Note: Tax 1/2/3 amount is included in the contract amount but the main tax is not.
You can set your own tax rates at different levels according to your requirements and location. If the tax authority in your area imposes taxes only on invoiced labor or expenses, then set up the main taxes (MST and MET). If the tax authority charges one tax on top of another, use both the main and item taxes.
You can define the default rates for both the item taxes (Tax 1/2/3) as well as main taxes (MST and MET) on the Global Settings screen. Each time you set up a new client, activity or expense item, Core carries forward the global rates to them. However, you can edit them as needed. You can also set a ceiling on these taxes or choose to hide the tax fields, in case you do not use them.
The default main tax rates (service tax and expense tax) from Global Settings are brought forward at the client level. You can change the rates on the Clients screen, if needed. You can also choose to exclude the item taxes, namely Tax 1/2/3, from the main taxes to avoid double taxation (tax on tax) for the client. We recommend selecting the tax exemption rule in the Projects screen instead, unless you are sure that all projects of a client have to be tax-exempt.
The main tax rates (service tax and expense tax) from the Clients screen are brought forward at the project level.
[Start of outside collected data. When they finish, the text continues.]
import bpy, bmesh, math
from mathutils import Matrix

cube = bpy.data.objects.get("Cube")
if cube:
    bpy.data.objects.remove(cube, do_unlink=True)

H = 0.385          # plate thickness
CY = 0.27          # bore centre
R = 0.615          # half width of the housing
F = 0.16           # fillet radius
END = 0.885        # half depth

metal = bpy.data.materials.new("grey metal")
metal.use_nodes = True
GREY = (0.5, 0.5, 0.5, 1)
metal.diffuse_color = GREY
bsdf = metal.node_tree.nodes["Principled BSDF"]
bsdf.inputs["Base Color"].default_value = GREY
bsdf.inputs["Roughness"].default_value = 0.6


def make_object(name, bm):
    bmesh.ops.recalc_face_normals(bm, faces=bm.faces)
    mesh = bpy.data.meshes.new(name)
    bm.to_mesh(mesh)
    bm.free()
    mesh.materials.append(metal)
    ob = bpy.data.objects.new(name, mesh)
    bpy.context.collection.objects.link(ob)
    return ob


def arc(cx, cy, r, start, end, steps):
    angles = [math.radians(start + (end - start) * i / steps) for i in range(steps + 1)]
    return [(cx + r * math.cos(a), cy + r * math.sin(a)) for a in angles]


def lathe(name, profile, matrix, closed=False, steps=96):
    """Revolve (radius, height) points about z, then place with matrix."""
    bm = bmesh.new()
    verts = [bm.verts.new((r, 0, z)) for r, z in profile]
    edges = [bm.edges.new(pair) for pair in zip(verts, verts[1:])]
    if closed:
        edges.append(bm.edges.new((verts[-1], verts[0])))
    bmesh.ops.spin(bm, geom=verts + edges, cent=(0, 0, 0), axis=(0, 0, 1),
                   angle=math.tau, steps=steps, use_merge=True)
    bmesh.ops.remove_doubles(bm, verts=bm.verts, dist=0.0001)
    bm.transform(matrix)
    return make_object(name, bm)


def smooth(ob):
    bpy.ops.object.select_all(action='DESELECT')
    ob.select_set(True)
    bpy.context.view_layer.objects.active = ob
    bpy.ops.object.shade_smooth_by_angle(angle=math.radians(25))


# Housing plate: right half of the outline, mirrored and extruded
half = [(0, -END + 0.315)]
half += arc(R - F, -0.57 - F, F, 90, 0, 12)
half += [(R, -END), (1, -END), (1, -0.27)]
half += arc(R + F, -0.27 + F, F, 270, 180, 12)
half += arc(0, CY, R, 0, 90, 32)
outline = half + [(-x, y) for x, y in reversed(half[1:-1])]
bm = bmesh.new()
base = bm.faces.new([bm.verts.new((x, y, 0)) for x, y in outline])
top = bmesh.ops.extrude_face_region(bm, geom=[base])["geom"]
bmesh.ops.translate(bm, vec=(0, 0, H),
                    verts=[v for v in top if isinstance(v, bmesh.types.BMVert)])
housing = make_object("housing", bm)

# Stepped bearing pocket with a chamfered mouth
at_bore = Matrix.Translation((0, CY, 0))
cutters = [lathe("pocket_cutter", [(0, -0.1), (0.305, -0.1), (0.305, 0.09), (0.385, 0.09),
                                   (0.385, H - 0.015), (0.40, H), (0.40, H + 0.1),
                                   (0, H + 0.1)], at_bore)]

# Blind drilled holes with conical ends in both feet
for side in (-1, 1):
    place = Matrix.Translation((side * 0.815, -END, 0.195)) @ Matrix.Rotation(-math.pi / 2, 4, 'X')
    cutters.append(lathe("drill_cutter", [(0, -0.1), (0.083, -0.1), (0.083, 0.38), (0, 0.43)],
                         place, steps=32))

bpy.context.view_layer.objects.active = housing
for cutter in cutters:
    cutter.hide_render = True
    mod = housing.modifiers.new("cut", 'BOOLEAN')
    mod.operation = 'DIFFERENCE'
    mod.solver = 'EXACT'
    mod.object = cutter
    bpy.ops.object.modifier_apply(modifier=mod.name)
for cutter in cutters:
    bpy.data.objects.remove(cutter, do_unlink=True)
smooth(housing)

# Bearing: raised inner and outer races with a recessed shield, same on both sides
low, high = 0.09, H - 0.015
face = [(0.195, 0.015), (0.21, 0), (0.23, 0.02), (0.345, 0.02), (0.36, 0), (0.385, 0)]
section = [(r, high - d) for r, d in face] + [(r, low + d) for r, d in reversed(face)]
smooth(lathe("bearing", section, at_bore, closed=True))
You can change the rates on the Projects screen, if needed. You can also choose to exclude the item taxes, namely Tax 1/2/3, from the main taxes to avoid tax on tax for the project. We recommend selecting the tax exemption rule at the project level instead of the client level, unless you are sure that all projects of a client have to be tax-exempt. For new projects, taxes are inherited from the Clients screen, which in turn inherits it from Global Settings.
Line item taxes for labor or services are set in the Activity Items screen. Similar taxes for expenses are set in the Expense Items screen. If you do not charge individual taxes on activities and expenses, you can ignore these fields. You can also do so on a company-wide basis from the Global Settings screen.
Purchase Tax is very important for tracking of GST, HST or VAT. It enables you to know how much tax a company paid on an expense, how much tax the company collected from the client for that expense and the net balance. When you specify purchase tax in the Expense Items or Expense Entries screen, Core figures out the correct cost amount before charging the client. For example, if you paid a taxi fare of $110 that included 10% GST, you can specify this as the purchase tax while recording that expense. Core then calculates the charge amount for this expense on the pre-tax cost amount. Thus, while the company reimburses you for $110, it charges the client for $100 plus taxes (MET/GST specified at project or global level). However, if you do not use the purchase tax feature, you should enter expense costs excluding taxes.
Cost Amount = Net Cost Amount + Purchase Tax Rate
Cost with Purchase Tax = Amount without Purchase Tax / (1 + Purchase Tax Rate / 100)
You can run your VAT or GST reports that show the total taxes paid by your company and total taxes collected. The net is what you owe to the tax authority.